*** Opening Study material ***

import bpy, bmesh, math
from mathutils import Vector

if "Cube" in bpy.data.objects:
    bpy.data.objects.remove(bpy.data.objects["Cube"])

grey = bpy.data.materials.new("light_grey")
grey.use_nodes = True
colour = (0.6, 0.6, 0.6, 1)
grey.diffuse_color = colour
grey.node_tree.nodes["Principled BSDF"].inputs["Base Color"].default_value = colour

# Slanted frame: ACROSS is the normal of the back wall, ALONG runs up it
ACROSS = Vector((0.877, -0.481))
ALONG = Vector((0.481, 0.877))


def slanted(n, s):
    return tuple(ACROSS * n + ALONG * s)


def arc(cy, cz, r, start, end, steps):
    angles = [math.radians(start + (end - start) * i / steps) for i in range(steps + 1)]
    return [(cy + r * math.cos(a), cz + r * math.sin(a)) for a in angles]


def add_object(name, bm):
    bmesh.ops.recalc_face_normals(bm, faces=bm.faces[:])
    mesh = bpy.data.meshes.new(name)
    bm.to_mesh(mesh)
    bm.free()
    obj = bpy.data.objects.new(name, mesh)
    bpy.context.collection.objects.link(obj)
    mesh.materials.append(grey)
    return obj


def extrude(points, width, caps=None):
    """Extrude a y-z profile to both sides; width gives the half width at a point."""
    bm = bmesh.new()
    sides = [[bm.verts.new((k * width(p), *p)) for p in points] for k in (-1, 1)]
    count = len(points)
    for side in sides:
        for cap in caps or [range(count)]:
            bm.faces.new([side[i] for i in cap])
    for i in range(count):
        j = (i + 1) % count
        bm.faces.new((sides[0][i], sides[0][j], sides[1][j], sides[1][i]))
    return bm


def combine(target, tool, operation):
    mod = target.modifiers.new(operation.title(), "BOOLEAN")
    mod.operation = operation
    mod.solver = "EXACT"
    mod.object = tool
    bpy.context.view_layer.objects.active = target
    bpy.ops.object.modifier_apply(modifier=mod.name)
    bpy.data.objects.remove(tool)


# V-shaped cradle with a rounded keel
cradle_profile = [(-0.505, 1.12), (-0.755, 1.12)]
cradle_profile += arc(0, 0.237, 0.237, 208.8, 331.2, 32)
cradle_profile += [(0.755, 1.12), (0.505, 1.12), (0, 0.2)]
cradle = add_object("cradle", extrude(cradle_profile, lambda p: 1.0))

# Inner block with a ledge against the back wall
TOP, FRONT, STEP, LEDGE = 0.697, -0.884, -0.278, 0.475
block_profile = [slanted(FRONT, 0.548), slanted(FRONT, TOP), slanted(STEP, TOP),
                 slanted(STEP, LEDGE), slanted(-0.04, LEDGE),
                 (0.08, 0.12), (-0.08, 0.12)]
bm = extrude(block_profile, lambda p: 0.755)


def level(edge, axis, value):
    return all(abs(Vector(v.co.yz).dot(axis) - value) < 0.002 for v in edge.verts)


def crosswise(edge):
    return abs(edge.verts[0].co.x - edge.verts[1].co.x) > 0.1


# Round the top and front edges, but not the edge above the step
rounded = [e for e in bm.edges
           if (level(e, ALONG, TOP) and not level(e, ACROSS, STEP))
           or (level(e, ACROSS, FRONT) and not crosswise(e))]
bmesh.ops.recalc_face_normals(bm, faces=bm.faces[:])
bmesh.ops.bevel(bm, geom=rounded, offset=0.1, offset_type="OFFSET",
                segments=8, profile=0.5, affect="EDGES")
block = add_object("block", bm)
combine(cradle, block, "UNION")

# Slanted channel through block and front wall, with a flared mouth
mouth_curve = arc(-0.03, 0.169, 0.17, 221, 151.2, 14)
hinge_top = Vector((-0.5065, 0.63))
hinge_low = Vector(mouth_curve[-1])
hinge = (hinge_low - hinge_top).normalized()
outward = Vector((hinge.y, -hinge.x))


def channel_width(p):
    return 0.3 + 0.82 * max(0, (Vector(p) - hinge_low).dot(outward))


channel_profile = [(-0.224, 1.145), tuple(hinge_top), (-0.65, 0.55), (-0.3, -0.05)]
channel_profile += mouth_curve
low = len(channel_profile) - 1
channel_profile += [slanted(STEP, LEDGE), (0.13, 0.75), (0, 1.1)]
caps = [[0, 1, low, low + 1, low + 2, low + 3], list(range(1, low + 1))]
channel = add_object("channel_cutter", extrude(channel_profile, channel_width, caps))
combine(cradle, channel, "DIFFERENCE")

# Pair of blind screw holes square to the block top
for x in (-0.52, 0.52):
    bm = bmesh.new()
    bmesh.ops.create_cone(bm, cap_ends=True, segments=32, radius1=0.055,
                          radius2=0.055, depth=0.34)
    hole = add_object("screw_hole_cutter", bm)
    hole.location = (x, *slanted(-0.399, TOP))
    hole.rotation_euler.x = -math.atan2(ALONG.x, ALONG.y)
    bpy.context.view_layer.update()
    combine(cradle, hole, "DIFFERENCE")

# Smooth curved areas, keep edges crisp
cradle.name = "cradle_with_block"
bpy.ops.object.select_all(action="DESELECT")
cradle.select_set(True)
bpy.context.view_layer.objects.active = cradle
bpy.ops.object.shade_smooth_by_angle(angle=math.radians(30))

*** Closing Study material ***

- **Directions for this task**:
From the entries above, copy every line containing the word "objects".

- **Answer space**:
if "Cube" in bpy.data.objects:
    bpy.data.objects.remove(bpy.data.objects["Cube"])
    obj = bpy.data.objects.new(name, mesh)
    bpy.context.collection.objects.link(obj)
    bpy.context.view_layer.objects.active = target
    bpy.data.objects.remove(tool)
bpy.context.view_layer.objects.active = cradle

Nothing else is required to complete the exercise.